*Data to use:*
##############################

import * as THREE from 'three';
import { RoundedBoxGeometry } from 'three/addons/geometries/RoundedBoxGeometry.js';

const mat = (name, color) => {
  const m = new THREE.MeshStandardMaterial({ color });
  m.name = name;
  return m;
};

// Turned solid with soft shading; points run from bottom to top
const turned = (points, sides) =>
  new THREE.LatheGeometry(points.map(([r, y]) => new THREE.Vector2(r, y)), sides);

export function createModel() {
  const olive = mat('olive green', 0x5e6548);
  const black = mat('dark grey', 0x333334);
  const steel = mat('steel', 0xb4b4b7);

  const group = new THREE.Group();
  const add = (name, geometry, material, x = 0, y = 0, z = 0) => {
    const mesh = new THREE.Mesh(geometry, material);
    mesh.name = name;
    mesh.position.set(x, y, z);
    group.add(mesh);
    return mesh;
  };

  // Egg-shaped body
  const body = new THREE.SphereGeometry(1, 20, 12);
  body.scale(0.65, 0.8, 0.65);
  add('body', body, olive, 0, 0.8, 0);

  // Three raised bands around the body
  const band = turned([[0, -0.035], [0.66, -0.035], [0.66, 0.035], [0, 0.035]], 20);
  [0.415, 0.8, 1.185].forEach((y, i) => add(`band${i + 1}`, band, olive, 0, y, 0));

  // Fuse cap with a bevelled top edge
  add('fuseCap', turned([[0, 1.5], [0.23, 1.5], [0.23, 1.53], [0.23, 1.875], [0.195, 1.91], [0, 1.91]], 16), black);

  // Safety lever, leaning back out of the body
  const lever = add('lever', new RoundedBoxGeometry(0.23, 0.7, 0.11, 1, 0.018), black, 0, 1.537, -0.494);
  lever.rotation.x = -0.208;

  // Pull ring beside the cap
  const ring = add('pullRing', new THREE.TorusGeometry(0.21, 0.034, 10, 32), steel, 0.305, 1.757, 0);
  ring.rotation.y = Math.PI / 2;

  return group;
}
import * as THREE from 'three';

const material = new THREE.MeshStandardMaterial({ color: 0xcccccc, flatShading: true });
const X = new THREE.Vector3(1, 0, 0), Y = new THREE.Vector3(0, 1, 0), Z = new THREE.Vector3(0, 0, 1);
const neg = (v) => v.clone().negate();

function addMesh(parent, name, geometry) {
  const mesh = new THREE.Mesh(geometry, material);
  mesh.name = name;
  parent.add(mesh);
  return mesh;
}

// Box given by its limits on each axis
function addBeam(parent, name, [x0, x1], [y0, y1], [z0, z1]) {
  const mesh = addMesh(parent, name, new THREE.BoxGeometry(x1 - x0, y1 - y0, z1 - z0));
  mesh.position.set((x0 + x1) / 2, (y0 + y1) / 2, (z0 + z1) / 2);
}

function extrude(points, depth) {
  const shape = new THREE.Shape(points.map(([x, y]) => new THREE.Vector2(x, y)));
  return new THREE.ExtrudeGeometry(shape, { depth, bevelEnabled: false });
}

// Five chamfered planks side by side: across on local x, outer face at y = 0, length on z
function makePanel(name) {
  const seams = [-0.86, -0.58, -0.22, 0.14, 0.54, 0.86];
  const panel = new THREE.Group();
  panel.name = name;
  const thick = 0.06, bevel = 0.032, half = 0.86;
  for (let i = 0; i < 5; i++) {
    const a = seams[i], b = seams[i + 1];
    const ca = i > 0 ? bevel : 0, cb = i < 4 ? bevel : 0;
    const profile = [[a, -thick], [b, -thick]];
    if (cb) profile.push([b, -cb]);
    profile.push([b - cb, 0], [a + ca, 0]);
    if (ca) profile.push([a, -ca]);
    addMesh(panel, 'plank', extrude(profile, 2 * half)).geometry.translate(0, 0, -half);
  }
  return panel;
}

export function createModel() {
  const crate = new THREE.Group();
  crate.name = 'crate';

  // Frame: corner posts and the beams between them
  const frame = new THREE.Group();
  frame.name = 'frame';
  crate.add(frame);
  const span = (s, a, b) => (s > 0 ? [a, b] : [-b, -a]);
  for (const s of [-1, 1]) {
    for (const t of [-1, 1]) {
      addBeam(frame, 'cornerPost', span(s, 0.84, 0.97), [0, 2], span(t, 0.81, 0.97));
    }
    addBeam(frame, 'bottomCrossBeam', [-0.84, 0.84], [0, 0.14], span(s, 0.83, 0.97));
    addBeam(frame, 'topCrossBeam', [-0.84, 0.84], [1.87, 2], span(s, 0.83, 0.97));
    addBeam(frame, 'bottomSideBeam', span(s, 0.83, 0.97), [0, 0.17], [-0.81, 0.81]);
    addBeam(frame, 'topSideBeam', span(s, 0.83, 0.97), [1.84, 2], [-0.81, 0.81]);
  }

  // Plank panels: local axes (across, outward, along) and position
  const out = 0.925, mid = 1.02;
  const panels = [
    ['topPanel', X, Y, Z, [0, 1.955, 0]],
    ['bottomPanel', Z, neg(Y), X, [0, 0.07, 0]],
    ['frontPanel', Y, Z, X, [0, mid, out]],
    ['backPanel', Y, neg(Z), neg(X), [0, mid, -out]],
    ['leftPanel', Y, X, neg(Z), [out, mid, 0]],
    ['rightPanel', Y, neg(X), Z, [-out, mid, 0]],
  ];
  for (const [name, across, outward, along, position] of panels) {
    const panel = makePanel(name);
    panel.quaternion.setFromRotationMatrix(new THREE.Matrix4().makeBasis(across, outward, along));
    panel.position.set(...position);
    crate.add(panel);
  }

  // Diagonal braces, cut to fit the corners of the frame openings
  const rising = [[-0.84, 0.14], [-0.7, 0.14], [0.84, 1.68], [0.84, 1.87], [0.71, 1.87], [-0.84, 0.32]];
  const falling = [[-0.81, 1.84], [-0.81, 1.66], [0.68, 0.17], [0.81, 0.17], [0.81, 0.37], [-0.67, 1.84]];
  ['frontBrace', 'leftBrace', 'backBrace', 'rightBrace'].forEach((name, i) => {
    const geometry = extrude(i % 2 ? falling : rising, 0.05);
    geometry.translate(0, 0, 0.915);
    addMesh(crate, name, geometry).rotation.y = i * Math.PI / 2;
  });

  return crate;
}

##############################

*Task:* Retype all of the entries exactly, please.

*Worked solution:*
import * as THREE from 'three';
import { RoundedBoxGeometry } from 'three/addons/geometries/RoundedBoxGeometry.js';

const mat = (name, color) => {
  const m = new THREE.MeshStandardMaterial({ color });
  m.name = name;
  return m;
};

// Turned solid with soft shading; points run from bottom to top
const turned = (points, sides) =>
  new THREE.LatheGeometry(points.map(([r, y]) => new THREE.Vector2(r, y)), sides);

export function createModel() {
  const olive = mat('olive green', 0x5e6548);
  const black = mat('dark grey', 0x333334);
  const steel = mat('steel', 0xb4b4b7);

  const group = new THREE.Group();
  const add = (name, geometry, material, x = 0, y = 0, z = 0) => {
    const mesh = new THREE.Mesh(geometry, material);
    mesh.name = name;
    mesh.position.set(x, y, z);
    group.add(mesh);
    return mesh;
  };

  // Egg-shaped body
  const body = new THREE.SphereGeometry(1, 20, 12);
  body.scale(0.65, 0.8, 0.65);
  add('body', body, olive, 0, 0.8, 0);

  // Three raised bands around the body
  const band = turned([[0, -0.035], [0.66, -0.035], [0.66, 0.035], [0, 0.035]], 20);
  [0.415, 0.8, 1.185].forEach((y, i) => add(`band${i + 1}`, band, olive, 0, y, 0));

  // Fuse cap with a bevelled top edge
  add('fuseCap', turned([[0, 1.5], [0.23, 1.5], [0.23, 1.53], [0.23, 1.875], [0.195, 1.91], [0, 1.91]], 16), black);

  // Safety lever, leaning back out of the body
  const lever = add('lever', new RoundedBoxGeometry(0.23, 0.7, 0.11, 1, 0.018), black, 0, 1.537, -0.494);
  lever.rotation.x = -0.208;

  // Pull ring beside the cap
  const ring = add('pullRing', new THREE.TorusGeometry(0.21, 0.034, 10, 32), steel, 0.305, 1.757, 0);
  ring.rotation.y = Math.PI / 2;

  return group;
}
import * as THREE from 'three';

const material = new THREE.MeshStandardMaterial({ color: 0xcccccc, flatShading: true });
const X = new THREE.Vector3(1, 0, 0), Y = new THREE.Vector3(0, 1, 0), Z = new THREE.Vector3(0, 0, 1);
const neg = (v) => v.clone().negate();

function addMesh(parent, name, geometry) {
  const mesh = new THREE.Mesh(geometry, material);
  mesh.name = name;
  parent.add(mesh);
  return mesh;
}

// Box given by its limits on each axis
function addBeam(parent, name, [x0, x1], [y0, y1], [z0, z1]) {
  const mesh = addMesh(parent, name, new THREE.BoxGeometry(x1 - x0, y1 - y0, z1 - z0));
  mesh.position.set((x0 + x1) / 2, (y0 + y1) / 2, (z0 + z1) / 2);
}

function extrude(points, depth) {
  const shape = new THREE.Shape(points.map(([x, y]) => new THREE.Vector2(x, y)));
  return new THREE.ExtrudeGeometry(shape, { depth, bevelEnabled: false });
}

// Five chamfered planks side by side: across on local x, outer face at y = 0, length on z
function makePanel(name) {
  const seams = [-0.86, -0.58, -0.22, 0.14, 0.54, 0.86];
  const panel = new THREE.Group();
  panel.name = name;
  const thick = 0.06, bevel = 0.032, half = 0.86;
  for (let i = 0; i < 5; i++) {
    const a = seams[i], b = seams[i + 1];
    const ca = i > 0 ? bevel : 0, cb = i < 4 ? bevel : 0;
    const profile = [[a, -thick], [b, -thick]];
    if (cb) profile.push([b, -cb]);
    profile.push([b - cb, 0], [a + ca, 0]);
    if (ca) profile.push([a, -ca]);
    addMesh(panel, 'plank', extrude(profile, 2 * half)).geometry.translate(0, 0, -half);
  }
  return panel;
}

export function createModel() {
  const crate = new THREE.Group();
  crate.name = 'crate';

  // Frame: corner posts and the beams between them
  const frame = new THREE.Group();
  frame.name = 'frame';
  crate.add(frame);
  const span = (s, a, b) => (s > 0 ? [a, b] : [-b, -a]);
  for (const s of [-1, 1]) {
    for (const t of [-1, 1]) {
      addBeam(frame, 'cornerPost', span(s, 0.84, 0.97), [0, 2], span(t, 0.81, 0.97));
    }
    addBeam(frame, 'bottomCrossBeam', [-0.84, 0.84], [0, 0.14], span(s, 0.83, 0.97));
    addBeam(frame, 'topCrossBeam', [-0.84, 0.84], [1.87, 2], span(s, 0.83, 0.97));
    addBeam(frame, 'bottomSideBeam', span(s, 0.83, 0.97), [0, 0.17], [-0.81, 0.81]);
    addBeam(frame, 'topSideBeam', span(s, 0.83, 0.97), [1.84, 2], [-0.81, 0.81]);
  }

  // Plank panels: local axes (across, outward, along) and position
  const out = 0.925, mid = 1.02;
  const panels = [
    ['topPanel', X, Y, Z, [0, 1.955, 0]],
    ['bottomPanel', Z, neg(Y), X, [0, 0.07, 0]],
    ['frontPanel', Y, Z, X, [0, mid, out]],
    ['backPanel', Y, neg(Z), neg(X), [0, mid, -out]],
    ['leftPanel', Y, X, neg(Z), [out, mid, 0]],
    ['rightPanel', Y, neg(X), Z, [-out, mid, 0]],
  ];
  for (const [name, across, outward, along, position] of panels) {
    const panel = makePanel(name);
    panel.quaternion.setFromRotationMatrix(new THREE.Matrix4().makeBasis(across, outward, along));
    panel.position.set(...position);
    crate.add(panel);
  }

  // Diagonal braces, cut to fit the corners of the frame openings
  const rising = [[-0.84, 0.14], [-0.7, 0.14], [0.84, 1.68], [0.84, 1.87], [0.71, 1.87], [-0.84, 0.32]];
  const falling = [[-0.81, 1.84], [-0.81, 1.66], [0.68, 0.17], [0.81, 0.17], [0.81, 0.37], [-0.67, 1.84]];
  ['frontBrace', 'leftBrace', 'backBrace', 'rightBrace'].forEach((name, i) => {
    const geometry = extrude(i % 2 ? falling : rising, 0.05);
    geometry.translate(0, 0, 0.915);
    addMesh(crate, name, geometry).rotation.y = i * Math.PI / 2;
  });

  return crate;
}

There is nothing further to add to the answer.